Description

Discovering Totem Poles

A Traveler's Guide

Aldona Jonaitis

  • $18.95 paperback (9780295991870) Add to Cart
  • hardcover not available
  • Published: May 2012
  • Subject Listing: Native American Art, Guidebooks
  • Bibliographic information: 144 pp., 90 color illus., notes, bibliog., index, 6 x 10 in.
  • Territorial rights: World rights except Canada
  • Series: A Ruth E. Kirk Book
  • Contents

Rising from a forest mist or soaring overhead in parks and museums, magnificent cedar totem poles have captured the attention and imagination of visitors to Washington State, British Columbia, and Alaska.

Discovering Totem Poles is the first guidebook to focus on the complex and fascinating histories of the specific poles visitors encounter in Seattle, Victoria, Vancouver, Alert Bay, Prince Rupert, Haida Gwaii (Queen Charlotte Islands), Ketchikan, Sitka, and Juneau. It debunks common misconceptions about totem poles and explores the stories behind the making and displaying of 90 different poles.
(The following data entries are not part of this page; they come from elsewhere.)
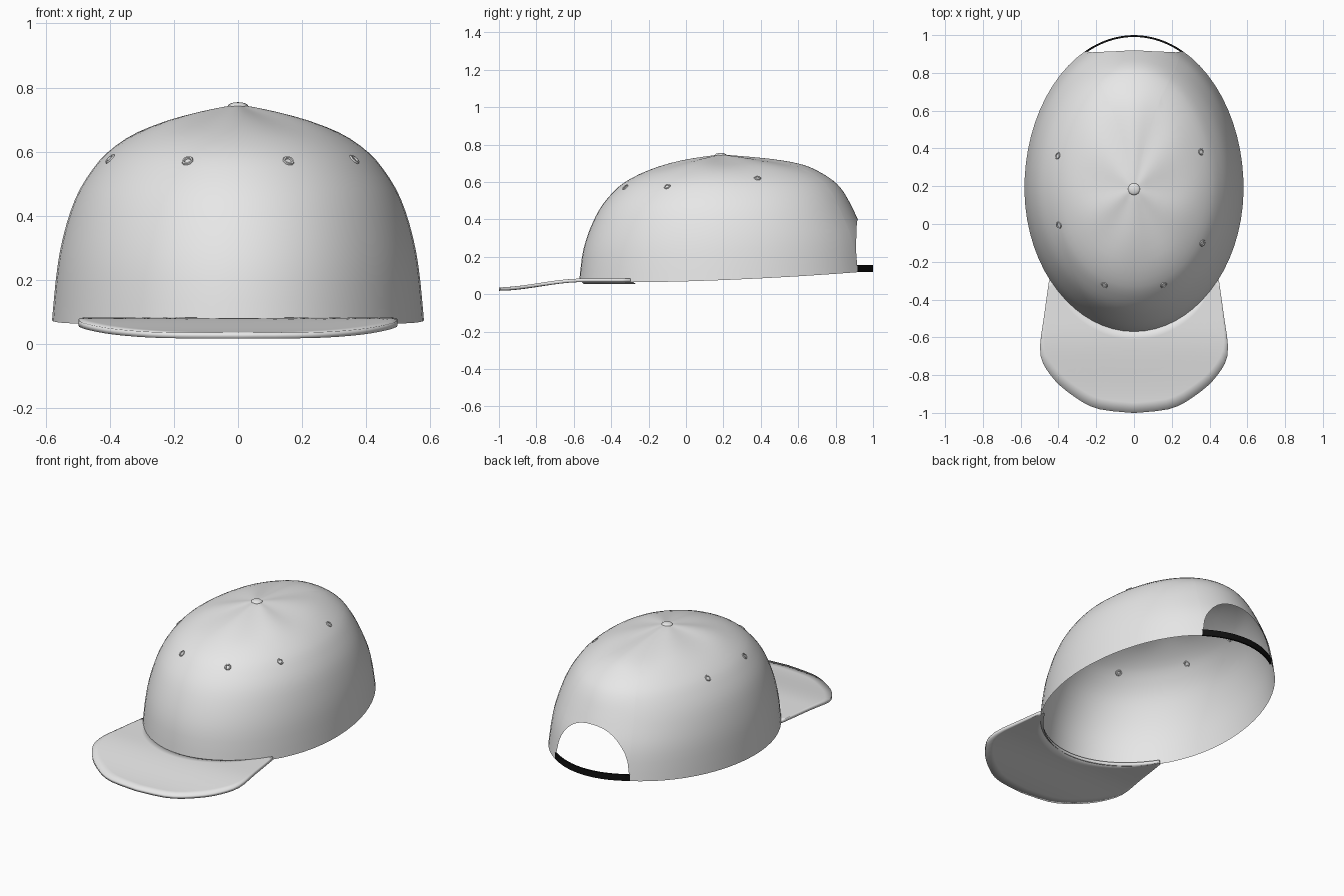
import bpy, bmesh, math
from mathutils import Vector
from mathutils.bvhtree import BVHTree

if "Cube" in bpy.data.objects:
    bpy.data.objects.remove(bpy.data.objects["Cube"])


def material(name, rgb):
    m = bpy.data.materials.new(name)
    m.use_nodes = True
    m.diffuse_color = (*rgb, 1)
    bsdf = next(n for n in m.node_tree.nodes if n.type == 'BSDF_PRINCIPLED')
    bsdf.inputs["Base Color"].default_value = (*rgb, 1)
    return m


FABRIC = material("light grey fabric", (0.8, 0.8, 0.8))
BLACK = material("black strap", (0.005, 0.005, 0.005))


def finish(obj, mat, angle=40):
    obj.data.materials.clear()
    obj.data.materials.append(mat)
    bpy.ops.object.select_all(action='DESELECT')
    obj.select_set(True)
    bpy.context.view_layer.objects.active = obj
    bpy.ops.object.shade_smooth_by_angle(angle=math.radians(angle))
    return obj


def loft(name, rings, mat, closed=False, cap=False):
    """Skin a list of equally long point rows."""
    bm = bmesh.new()
    rows = [[bm.verts.new(p) for p in r] for r in rings]
    n = len(rows[0])
    for lo, hi in zip(rows, rows[1:]):
        for i in range(n if closed else n - 1):
            k = (i + 1) % n
            bm.faces.new((lo[i], hi[i], hi[k], lo[k]))
    if cap:
        bm.faces.new(list(reversed(rows[-1])))
    mesh = bpy.data.meshes.new(name)
    bm.to_mesh(mesh)
    bm.free()
    obj = bpy.data.objects.new(name, mesh)
    bpy.context.collection.objects.link(obj)
    return finish(obj, mat)


def spline(points, s):
    """Smooth curve through points, s counted in points."""
    last = len(points) - 1
    i = min(int(s), last - 1)
    t = s - i
    p = [Vector(points[max(0, min(last, i + d))]) for d in (-1, 0, 1, 2)]
    return 0.5 * (2 * p[1] + (p[2] - p[0]) * t
                  + (2 * p[0] - 5 * p[1] + 4 * p[2] - p[3]) * t * t
                  + (3 * (p[1] - p[2]) + p[3] - p[0]) * t ** 3)


# Crown profile: height, half width, reach to front, reach to back
PROFILE = [(0.07, 0.58, 0.76, 0.81), (0.2, 0.568, 0.745, 0.79),
           (0.3, 0.553, 0.72, 0.765), (0.4, 0.527, 0.68, 0.725),
           (0.48, 0.495, 0.635, 0.69), (0.55, 0.45, 0.575, 0.65),
           (0.6, 0.405, 0.515, 0.605), (0.65, 0.335, 0.42, 0.53),
           (0.69, 0.25, 0.3, 0.43), (0.72, 0.14, 0.17, 0.26),
           (0.745, 0.02, 0.02, 0.02)]
TOP = len(PROFILE) - 1
CENTRE = 0.19
ARCH = 0.45       # half angle of the rear opening


def crown_point(a, s):
    """Angle a runs from the back; s climbs the profile."""
    z, hx, front, back = spline(PROFILE, s)
    c = math.cos(a)
    y = CENTRE + (back if c > 0 else front) * c
    rim = 0.06 + 0.026 * (y + 0.57) ** 2 + 0.018 * max(0, -c) ** 4
    z += (rim - 0.07) * max(0, 1 - (z - 0.07) / 0.4)
    if s > 7:     # slight seams between the panels
        z += 0.004 * math.cos(6 * a) * math.sin(math.pi * (s - 7) / (TOP - 7))
    return Vector((hx * math.sin(a), y, z))


# Crown with the arched opening at the back
angles = [ARCH * math.sin(math.pi * (i / 20 - 0.5)) for i in range(20)]
angles += [ARCH + (2 * math.pi - 2 * ARCH) * i / 56 for i in range(56)]


def start(a):
    return 2.9 * math.sqrt(max(0, 1 - abs(a / ARCH) ** 2.3)) if abs(a) < ARCH else 0


STEPS = 22
crown = loft("crown", [[crown_point(a, start(a) + (TOP - start(a)) * j / STEPS)
                        for a in angles] for j in range(STEPS + 1)],
             FABRIC, closed=True, cap=True)

# Hem tucked in under the front of the crown
hem_rings = [[], []]
for i in range(33):
    a = math.pi + 0.9 * (i / 16 - 1)
    p = crown_point(a, 0)
    hem_rings[1].append(p)
    hem_rings[0].append(Vector((p.x * 0.97, CENTRE + (p.y - CENTRE) * 0.97, 0.055)))
loft("front_hem", hem_rings, FABRIC)

# Brim between the crown rim and its outer edge
EDGE = [(0, -1), (0.2, -0.975), (0.34, -0.895), (0.44, -0.8),
        (0.497, -0.68), (0.475, -0.48), (0.45, -0.3)]


def brim_point(u, v):
    w = abs(u)
    side = -1 if u < 0 else 1
    outer = spline(EDGE, w * (len(EDGE) - 1))
    inner = Vector((0.565 * math.sin(0.87 * w), CENTRE - 0.745 * math.cos(0.87 * w)))
    x, y = inner.lerp(outer, v)
    t = max(0, min(1, (y + 1) / 0.45))
    z = 0.018 + 0.047 * t * t * (3 - 2 * t) + 0.012 * x * x * (1 - t)
    return Vector((side * x, y, z))


brim = loft("brim", [[brim_point(i / 20 - 1, j / 8) for i in range(41)]
                     for j in range(8, -1, -1)], FABRIC)
thick = brim.modifiers.new("thickness", 'SOLIDIFY')
thick.thickness = 0.018
thick.offset = -1

# Strap across the rear opening
strap_rings = []
for grow, lift in ((0, 0), (0.01, 0), (0.01, 0.038), (0, 0.038), (0, 0)):
    ring = []
    for i in range(17):
        a = 0.46 * (i / 8 - 1)
        ring.append(((0.57 + grow) * math.sin(a), CENTRE + (0.8 + grow) * math.cos(a),
                     0.118 + lift))
    strap_rings.append(ring)
loft("rear_strap", strap_rings, BLACK)

# Button on top
bpy.ops.mesh.primitive_uv_sphere_add(segments=16, ring_count=8, radius=0.032,
                                     location=(0, 0.185, 0.742))
button = bpy.context.object
button.name = "top_button"
button.scale.z = 0.4
finish(button, FABRIC)

# Ventilation eyelets laid on the crown surface
bm = bmesh.new()
bm.from_mesh(crown.data)
tree = BVHTree.FromBMesh(bm)
bm.free()
EYELETS = {"front_right": (-0.16, -0.33, 0.578), "front_left": (0.16, -0.33, 0.578),
           "side_right": (-0.41, -0.01, 0.59), "side_left": (0.37, -0.105, 0.585),
           "rear_right": (-0.42, 0.365, 0.6), "rear_left": (0.37, 0.385, 0.64)}
for place, spot in EYELETS.items():
    hit, normal, _, _ = tree.find_nearest(Vector(spot))
    turn = normal.to_track_quat('Z', 'Y').to_euler()
    bpy.ops.mesh.primitive_torus_add(major_segments=12, minor_segments=6,
                                     major_radius=0.014, minor_radius=0.005,
                                     location=hit, rotation=turn)
    ring = bpy.context.object
    ring.name = "eyelet_" + place
    finish(ring, FABRIC, 60)
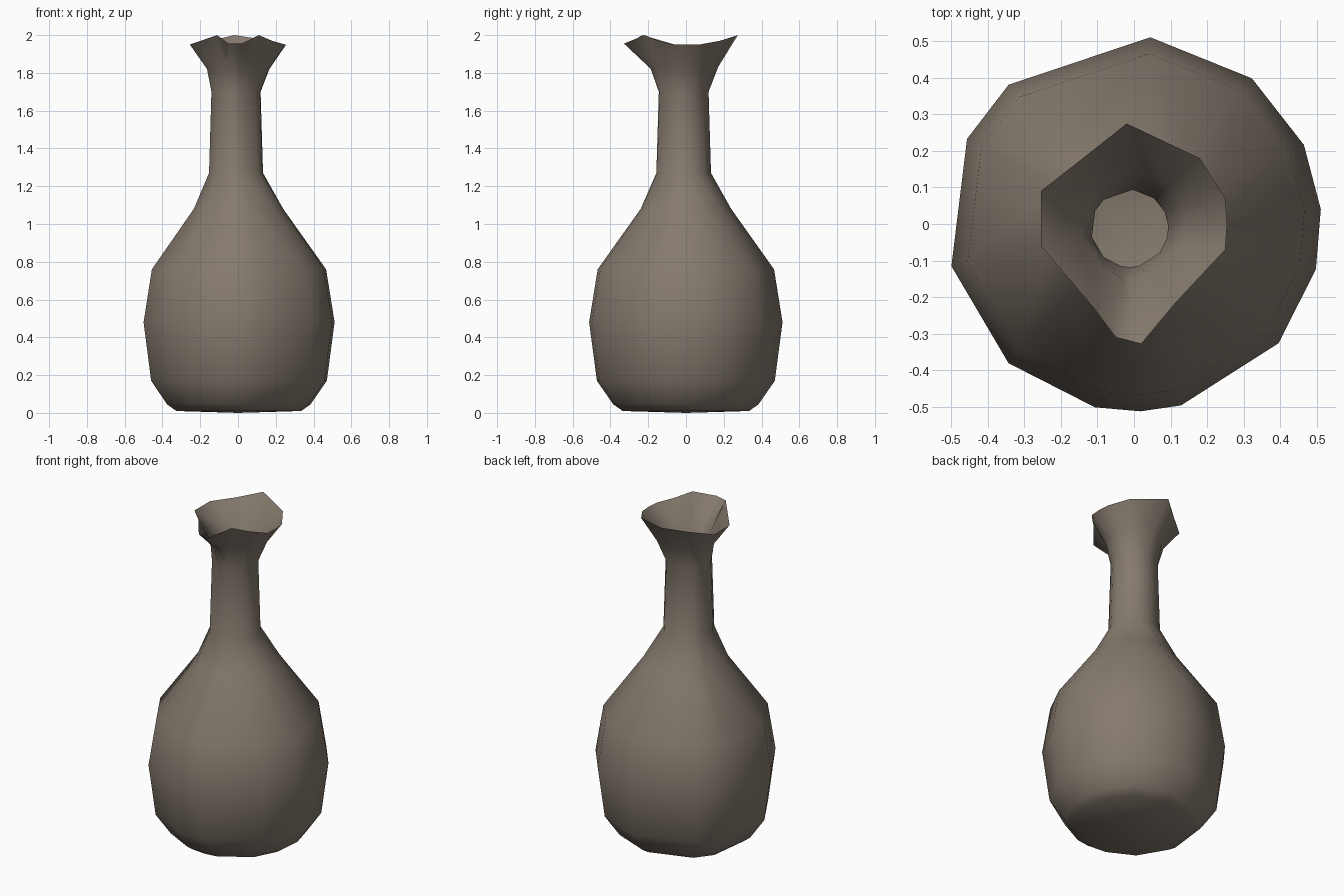
import bpy, bmesh, math

if "Cube" in bpy.data.objects:
    bpy.data.objects.remove(bpy.data.objects["Cube"])

# Column directions (degrees) and the wavy rim point each one ends at
angles = [85, 51, 25, 4.5, -14, -39.5, -75.5, -88, -102, -132, -167, 153, 132]
rim = [(-.02, .275, 2.0), (.18, .18, 1.97), (.25, .07, 1.95), (.255, 0, 1.95),
       (.25, -.07, 1.95), (.18, -.145, 1.97), (.11, -.22, 2.0), (.02, -.328, 1.955),
       (-.05, -.31, 1.955), (-.11, -.23, 2.0), (-.255, -.06, 1.95),
       (-.255, .09, 1.95), (-.14, .18, 1.97)]

# Radius, height profiles for the outside and the hollow inside
outer = [(.335, .01), (.385, .045), (.472, .17), (.513, .48), (.468, .76),
         (.24, 1.08), (.145, 1.27), (.132, 1.7)]
inner = [(.106, 1.7), (.108, 1.3), (.21, 1.07), (.43, .76), (.475, .48),
         (.43, .18), (.32, .05)]

bm = bmesh.new()


def ring(r, z):
    off = -.012 if z > 1.2 else 0      # the neck leans slightly off centre
    return [bm.verts.new((r * math.cos(math.radians(a)) + off,
                          r * math.sin(math.radians(a)) + off, z)) for a in angles]


def flare(r, z, t):
    # ring between the neck and the wavy rim
    out = []
    for a, p in zip(angles, rim):
        x, y = r * math.cos(math.radians(a)), r * math.sin(math.radians(a))
        out.append(bm.verts.new((x + (p[0] - x) * t, y + (p[1] - y) * t,
                                 z + (p[2] - z) * t)))
    return out


rings = [ring(r, z) for r, z in outer]
rings.append(flare(.132, 1.77, .28))
rings.append([bm.verts.new(p) for p in rim])
rings.append(flare(.106, 1.78, .25))
rings += [ring(r, z) for r, z in inner]

# Skin the rings, then close the base and the inside floor
n = len(angles)
for a, b in zip(rings, rings[1:]):
    for i in range(n):
        j = (i + 1) % n
        bm.faces.new((a[i], a[j], b[j], b[i]))
for loop, z in ((rings[0], 0), (rings[-1], .05)):
    c = bm.verts.new((0, 0, z))
    for i in range(n):
        bm.faces.new((loop[i], loop[(i + 1) % n], c))
bmesh.ops.recalc_face_normals(bm, faces=bm.faces)

mesh = bpy.data.meshes.new("vase")
bm.to_mesh(mesh)
bm.free()
vase = bpy.data.objects.new("vase", mesh)
bpy.context.collection.objects.link(vase)

# Brown-grey clay
clay = bpy.data.materials.new("clay")
clay.diffuse_color = (.235, .195, .155, 1)
clay.use_nodes = True
clay.node_tree.nodes["Principled BSDF"].inputs["Base Color"].default_value = clay.diffuse_color
mesh.materials.append(clay)

bpy.context.view_layer.objects.active = vase
vase.select_set(True)
bpy.ops.object.shade_smooth_by_angle(angle=math.radians(60))
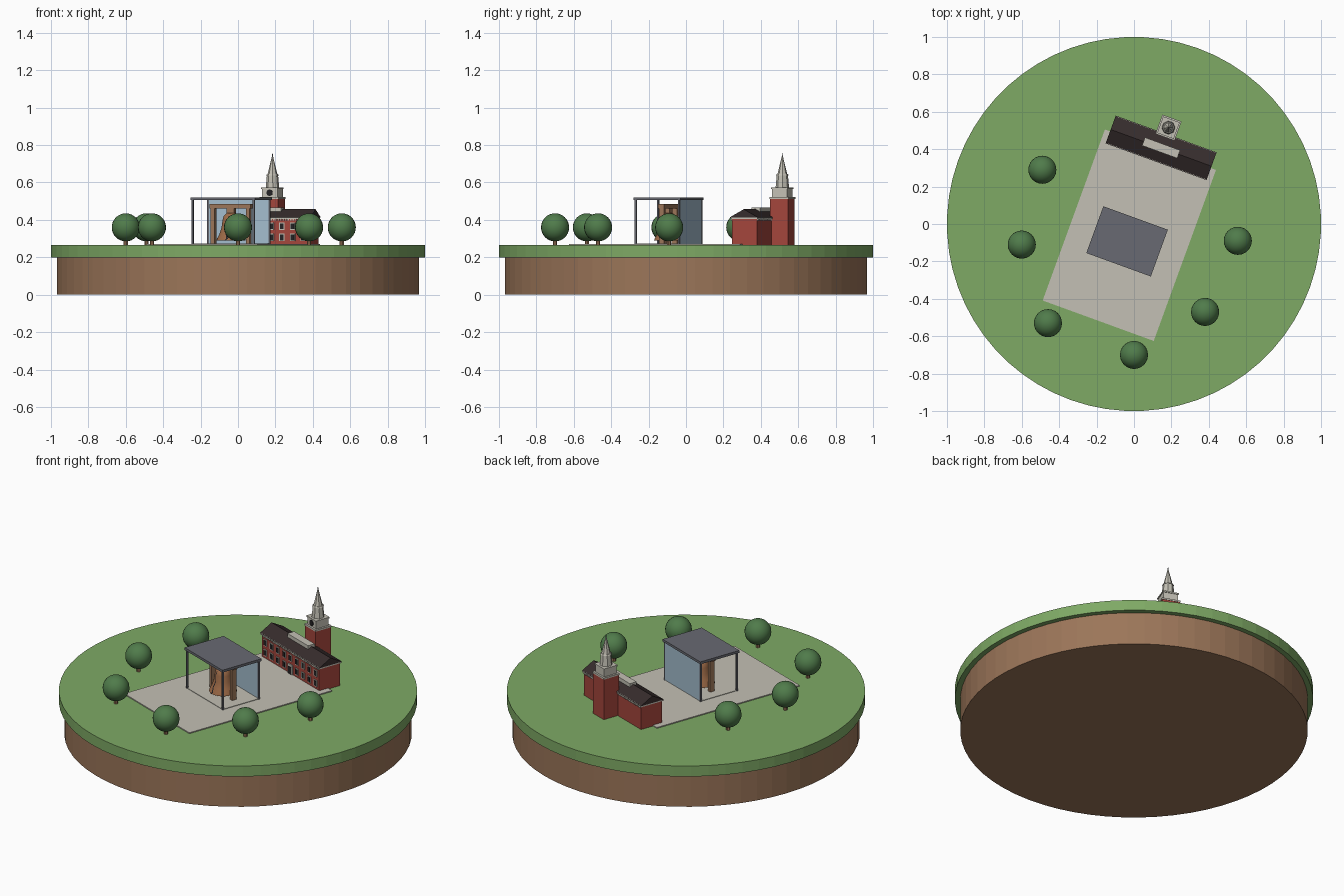
import bpy, bmesh, math
from mathutils import Matrix, Vector

cube = bpy.data.objects.get("Cube")
if cube:
    bpy.data.objects.remove(cube, do_unlink=True)


def material(name, *rgb):
    m = bpy.data.materials.new(name)
    m.use_nodes = True
    m.diffuse_color = (*rgb, 1)
    m.node_tree.nodes["Principled BSDF"].inputs["Base Color"].default_value = (*rgb, 1)
    return m


GRASS = material("grass green", .21, .40, .13)
LEAF = material("leaf green", .08, .20, .07)
SOIL = material("soil brown", .33, .18, .10)
STONE = material("pale stone", .55, .53, .46)
BRICK = material("red brick", .37, .06, .045)
ROOF = material("dark roof", .038, .026, .026)
SLATE = material("slate grey", .14, .144, .168)
GLASS = material("pale blue glass", .37, .51, .62)
BRONZE = material("bronze", .35, .15, .065)
DARK = material("near black", .017, .016, .018)

# Turned frame shared by the plaza and everything standing on it
SITE = Matrix.Translation((-.025, -.06, 0)) @ Matrix.Rotation(math.radians(-20), 4, 'Z')
GROUND = .265


def finish(name, bm, mat, frame=SITE, smooth=False):
    bmesh.ops.recalc_face_normals(bm, faces=bm.faces)
    me = bpy.data.meshes.new(name)
    bm.to_mesh(me)
    bm.free()
    me.materials.append(mat)
    ob = bpy.data.objects.new(name, me)
    bpy.context.collection.objects.link(ob)
    ob.matrix_world = frame
    if smooth:
        bpy.ops.object.select_all(action='DESELECT')
        ob.select_set(True)
        bpy.context.view_layer.objects.active = ob
        bpy.ops.object.shade_smooth_by_angle(angle=math.radians(40))
    return ob


def boxes(name, mat, parts):
    """Each part is x, y, bottom, width, depth, height."""
    bm = bmesh.new()
    for x, y, z, w, d, h in parts:
        bmesh.ops.create_cube(bm, size=1, matrix=Matrix.Translation((x, y, z + h / 2))
                              @ Matrix.Diagonal((w, d, h, 1)))
    return finish(name, bm, mat)


def drum(name, mat, x, y, z, r1, r2, h, sides, frame=SITE):
    bm = bmesh.new()
    bmesh.ops.create_cone(bm, cap_ends=True, segments=sides, radius1=r1, radius2=r2, depth=h,
                          matrix=Matrix.Translation((x, y, z + h / 2))
                          @ Matrix.Rotation(math.pi / sides, 4, 'Z'))
    return finish(name, bm, mat, frame)


# Island
WORLD = Matrix.Identity(4)
drum("soil_base", SOIL, 0, 0, 0, .97, .97, .2, 64, WORLD)
drum("grass_disc", GRASS, 0, 0, .2, 1, 1, GROUND - .2, 64, WORLD)

# Trees
for i, (x, y) in enumerate([(-.49, .29), (-.6, -.11), (-.46, -.53), (0, -.7), (.38, -.47), (.555, -.09)]):
    drum(f"tree_trunk_{i}", SOIL, x, y, GROUND, .012, .012, .04, 8, WORLD)
    bm = bmesh.new()
    bmesh.ops.create_uvsphere(bm, u_segments=24, v_segments=16, radius=.075)
    finish(f"tree_crown_{i}", bm, LEAF, Matrix.Translation((x, y, .36)), True)

# Plaza
boxes("plaza", STONE, [(0, 0, .26, .632, .973, .011)])

# Pavilion
PY = -.035
boxes("pavilion_floor", STONE, [(0, PY, .27, .35, .25, .004)])
boxes("pavilion_roof", SLATE, [(0, PY, .505, .367, .266, .015)])
boxes("pavilion_posts", SLATE, [(sx * .174, PY + sy * .123, .27, .01, .01, .236)
                                for sx in (-1, 1) for sy in (-1, 1)])
boxes("pavilion_glass_wall", GLASS, [(0, PY + .123, .272, .34, .005, .233)])

# Bell frame
boxes("bell_frame", SOIL, [(0, PY, .462, .235, .035, .023)]
      + [(s * .1, PY, .272, .022, .03, .19) for s in (-1, 1)])
boxes("bell_yoke", SOIL, [(0, PY, .435, .045, .025, .03)])

# Bell, lathed from its outline
OUTLINE = [(.078, .29), (.075, .3), (.062, .325), (.051, .36), (.046, .395), (.04, .42), (.024, .436)]
bm = bmesh.new()
loop = [bm.verts.new((r, 0, z)) for r, z in [(0, .3)] + OUTLINE + [(0, .44)]]
edges = [bm.edges.new(pair) for pair in zip(loop, loop[1:])]
bmesh.ops.spin(bm, geom=loop + edges, cent=(0, 0, 0), axis=(0, 0, 1), angle=math.tau, steps=32)
bmesh.ops.remove_doubles(bm, verts=bm.verts, dist=.0001)
finish("bell", bm, BRONZE, SITE @ Matrix.Translation((0, PY, 0)), True)

# Crack zigzagging up the bell's front
bm = bmesh.new()
rows = []
for i, (r, z) in enumerate(OUTLINE[:6]):
    mid = -math.pi / 2 + (.07 if i % 2 else -.07)
    rows.append([bm.verts.new(((r + .002) * math.cos(a), (r + .002) * math.sin(a), z))
                 for a in (mid - .06, mid + .06)])
for a, b in zip(rows, rows[1:]):
    bm.faces.new((a[0], a[1], b[1], b[0]))
finish("bell_crack", bm, DARK, SITE @ Matrix.Translation((0, PY, 0)))

# Hall walls and trim
HY = .497
L, D = .555, .142
FRONT = HY - D / 2
boxes("hall_walls", BRICK, [(0, HY, GROUND, L, D, .14)])
dentils = 40
boxes("hall_cornice", STONE, [(0, HY, .405, L + .012, D + .012, .011)]
      + [(-L / 2 + (i + .5) * L / dentils, HY + s * D / 2, .398, L / dentils / 2, .01, .008)
         for i in range(dentils) for s in (-1, 1)])

# Gabled roof
bm = bmesh.new()
ends = [[bm.verts.new((s * .287, HY + y, z)) for y, z in ((-.079, .414), (.079, .414), (0, .457))]
        for s in (-1, 1)]
for end in ends:
    bm.faces.new(end)
for i in range(3):
    j = (i + 1) % 3
    bm.faces.new((ends[0][i], ends[0][j], ends[1][j], ends[1][i]))
finish("hall_roof", bm, ROOF)
boxes("roof_balustrade", STONE, [(0, HY, .44, .2, .046, .027)])

# Windows in two rows, with a doorway in the middle bay
bays = [(i * .061, z) for i in range(-4, 5) for z in (.286, .347) if i or z > .3]
boxes("window_frames", STONE, [(x, FRONT - .001, z, .03, .006, .04) for x, z in bays])
boxes("window_panes", DARK, [(x, FRONT - .003, z + .005, .021, .006, .03) for x, z in bays])
boxes("door_surround", STONE, [(0, FRONT - .002, GROUND, .044, .008, .064)])
boxes("door", DARK, [(0, FRONT - .005, GROUND, .026, .006, .05)])

# Tower and steeple
TY = HY + .115
boxes("tower", BRICK, [(0, TY, GROUND, .103, .103, .25)])
boxes("tower_cornice", STONE, [(0, TY, .513, .109, .109, .01)])
boxes("clock_stage", STONE, [(0, TY, .52, .086, .086, .048), (0, TY, .566, .094, .094, .008)])
bm = bmesh.new()
bmesh.ops.create_cone(bm, cap_ends=True, segments=24, radius1=.017, radius2=.017, depth=.006,
                      matrix=Matrix.Translation((0, TY - .044, .545)) @ Matrix.Rotation(math.pi / 2, 4, 'X'))
finish("clock_face", bm, DARK)
drum("lantern", STONE, 0, TY, .574, .036, .03, .066, 8)
drum("lantern_cap", STONE, 0, TY, .638, .034, .03, .007, 8)
drum("spire", STONE, 0, TY, .645, .026, .003, .095, 8)
drum("finial", SLATE, 0, TY, .735, .003, .001, .022, 8)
Travelers with this guide in their pockets will return home with a deeper knowledge of the monumental carvings, their place in history, and the people who made them.

Aldona Jonaitis is the author of a number of books including Art of the Northwest Coast and, with Aaron Glass, The Totem Pole: An Intercultural History. She is director emerita of the University of Alaska Museum of the North.

View the book trailer: http://www.youtube.com/user/UWashingtonPress#p/a/u/1/iAaAnYctJcg
Contents
Acknowledgments
Introduction

Seattle
1 The Seattle Totem Pole at Pioneer Square
2 Grizzly Bear House Posts at the Burke Museum
of Natural History and Culture Victoria
3 Wawadit’la, the Mungo Martin House at the Royal British Columbia Museum
4 Sgaang Gwaii (Ninstints) Poles at the Royal British Columbia Museum
5 Tony Hunt’s Grizzly Bear and Human Post at Horseshoe Bay

Vancouver
6 Haesemhliyawn Memorial Totem Pole of the Gitk’san fromGitanyow (Kitwancool) at the Museum of Anthropology
7 Monuments by Bill Reid, Doug Cranmer, and Jim Hart at the Museum of Anthropology
8 The Thunderbird House Post by Tony Hunt at Stanley Park
9 Carvings by Susan Point, Joe David, and Don Yeomans at Vancouver International Airport

Vancouver Island
10 The World’s Tallest Pole at Alert Bay
11 The Poles in Alert Bay Prince Rupert
12 Eagle on the Decayed Pole at Prince Rupert by Dempsey Bob and Glen Wood

Haida Gw aii
13 Qay’llnagaay (Sea Lion Town) Ketchikan
14 Saxman and Totem Bight
15 A Portrait in Saxman Park
16 The Clan House at Totem Bight
17 The Chief Kyan Pole
18 The Ketchikan Indian Community Tribal Health Center Totem Poles
Sitka
19 Chief Saanaheit’s Poles at the Sitka National Historical Park
20 Sitka’s Monuments at World’s Fairs
21 The K’aylaan Pole by Tommy Joseph
22 The Sitka Wellbreity Totem Pole by Wayne Price

Juneau
23 Culturally Modified Trees by Richard Beasley at Mount Roberts
24 The Waasgo Pole at the Alaska State Office Building
25 The Wooshkeetan Pole by Nathan Jackson and Steve Brown

Conclusion
Suggested Further Reading
Index
Reviews

"Discovering Totem Poles is, as the title makes clear, geared toward travelers, but there is plenty here to hold the interest of Southeast Alaskans as well." -Amy Fletcher, Juneau Empire, July 2012

"Jonaitis is refreshingly iconoclastic, reminding us that totem poles were never worshipped or considered sacred and the concept of 'low man on the totem pole' has no meaning." -Mike Dillon, City Living, June 2012